21 March 2016

Fragments vs bacterial GyrB

Anti-bacterial targets are not common among fragment-based lead discovery efforts. We’ve written previously about AstraZeneca’s work on DNA gyrase, which led to a clinical candidate. In a recent paper in Bioorg. Med. Chem. Lett., Michael Mesleh and collaborators at Cubist and Evotec describe their efforts on this protein.

Bacterial DNA gyrase has two subunits, GyrA and GyrB, and is essential during DNA replication. It is also well-validated, being the target of decades-old antibiotics such as the fluoroquinolones. The researchers started by screening a library of 5643 fragments against Staphylococcus aureus GyrB using STD NMR, yielding 304 hits. These were winnowed down to 46 based on intensity of the STD signal, novelty, and ease of follow-up chemistry. These were then tested using chemical shift perturbations and crystallography. Although several crystal structures of fragments bound to GyrB were obtained, these did not suggest clear ways to advance the hits.

On the other hand, compound 5, which showed only weak binding by NMR and did not result in a crystal structure, was appealing because of its novelty and polarity. The researchers knew that most ligands that interact with GyrB make a pair of hydrogen-bond donor-acceptor interactions, and they used that knowledge to surmise a binding model. This suggested that growing the fragment towards a pair of arginine residues could improve affinity and led to the synthesis of compound 8, with low micromolar activity.

A crystal structure of a related molecule confirmed the model and also suggested that removing the methyl group would stabilize a more planar conformation better matched to the binding site. Doing so (compound 9) yielded a ten-fold boost in potency. (This methyl is also a nice example of Teddy’s “Sauron Atom”). In a separate paper published last year, the researchers further optimized this molecule to compound 2, with low nanomolar potency and activity in animal models.

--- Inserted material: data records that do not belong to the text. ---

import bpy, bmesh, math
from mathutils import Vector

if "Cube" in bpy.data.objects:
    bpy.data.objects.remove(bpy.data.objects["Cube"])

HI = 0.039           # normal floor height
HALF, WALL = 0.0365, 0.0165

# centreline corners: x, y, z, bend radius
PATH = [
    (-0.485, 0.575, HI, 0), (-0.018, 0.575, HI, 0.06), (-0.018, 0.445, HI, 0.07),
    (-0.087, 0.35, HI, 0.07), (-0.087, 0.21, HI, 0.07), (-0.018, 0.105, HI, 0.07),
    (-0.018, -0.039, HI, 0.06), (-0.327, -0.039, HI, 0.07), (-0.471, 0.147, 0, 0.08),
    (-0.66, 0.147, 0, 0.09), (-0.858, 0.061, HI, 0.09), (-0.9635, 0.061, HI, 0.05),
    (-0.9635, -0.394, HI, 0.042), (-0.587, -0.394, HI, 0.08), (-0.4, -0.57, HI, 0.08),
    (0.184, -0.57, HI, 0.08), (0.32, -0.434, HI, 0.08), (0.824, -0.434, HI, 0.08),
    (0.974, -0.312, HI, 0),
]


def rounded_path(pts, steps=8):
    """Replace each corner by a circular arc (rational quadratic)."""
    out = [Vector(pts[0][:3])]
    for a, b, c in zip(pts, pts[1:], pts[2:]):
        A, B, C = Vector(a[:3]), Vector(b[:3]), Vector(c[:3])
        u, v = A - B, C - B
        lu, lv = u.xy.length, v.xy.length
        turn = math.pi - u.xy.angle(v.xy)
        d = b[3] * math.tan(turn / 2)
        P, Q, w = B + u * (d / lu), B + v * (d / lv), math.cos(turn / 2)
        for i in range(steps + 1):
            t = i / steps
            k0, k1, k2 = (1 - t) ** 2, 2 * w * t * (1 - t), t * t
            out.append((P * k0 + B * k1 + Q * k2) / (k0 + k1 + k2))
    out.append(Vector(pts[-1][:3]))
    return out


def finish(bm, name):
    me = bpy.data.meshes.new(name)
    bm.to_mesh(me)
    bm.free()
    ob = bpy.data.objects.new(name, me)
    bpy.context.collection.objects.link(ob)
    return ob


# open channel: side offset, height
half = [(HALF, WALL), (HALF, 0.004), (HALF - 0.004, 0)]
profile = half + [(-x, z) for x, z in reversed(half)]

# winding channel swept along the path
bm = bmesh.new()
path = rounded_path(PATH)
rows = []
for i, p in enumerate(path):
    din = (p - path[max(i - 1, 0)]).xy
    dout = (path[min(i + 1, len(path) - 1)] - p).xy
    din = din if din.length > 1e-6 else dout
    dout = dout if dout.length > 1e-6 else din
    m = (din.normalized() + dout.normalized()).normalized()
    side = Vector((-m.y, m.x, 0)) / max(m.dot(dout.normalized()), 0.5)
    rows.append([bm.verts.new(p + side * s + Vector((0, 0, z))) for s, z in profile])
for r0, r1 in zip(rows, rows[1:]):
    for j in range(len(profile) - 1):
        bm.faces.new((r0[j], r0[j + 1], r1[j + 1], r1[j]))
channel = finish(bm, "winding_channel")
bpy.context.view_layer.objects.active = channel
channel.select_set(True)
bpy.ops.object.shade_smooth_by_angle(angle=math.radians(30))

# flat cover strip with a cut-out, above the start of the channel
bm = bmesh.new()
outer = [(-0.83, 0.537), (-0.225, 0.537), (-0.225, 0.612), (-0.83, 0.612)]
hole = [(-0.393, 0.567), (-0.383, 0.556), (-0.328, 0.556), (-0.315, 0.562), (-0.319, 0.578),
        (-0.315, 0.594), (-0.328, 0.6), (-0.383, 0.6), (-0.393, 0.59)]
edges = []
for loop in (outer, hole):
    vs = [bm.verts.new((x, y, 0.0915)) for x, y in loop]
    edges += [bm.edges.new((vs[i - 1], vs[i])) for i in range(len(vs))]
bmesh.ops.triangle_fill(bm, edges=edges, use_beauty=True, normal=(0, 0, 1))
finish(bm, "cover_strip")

Several things stand out about this paper. First, the researchers were willing to pursue a fragment with an affinity lower than other hits. Second, careful modeling and conformational analyses were critical in advancing the molecules. Finally, crystallography was not used in the initial fragment growing. Of course, it helped that the researchers were working with a well-characterized protein amenable to modeling. Still, it is nice to see another example of advancing fragments in the absence of experimentally-determined structures.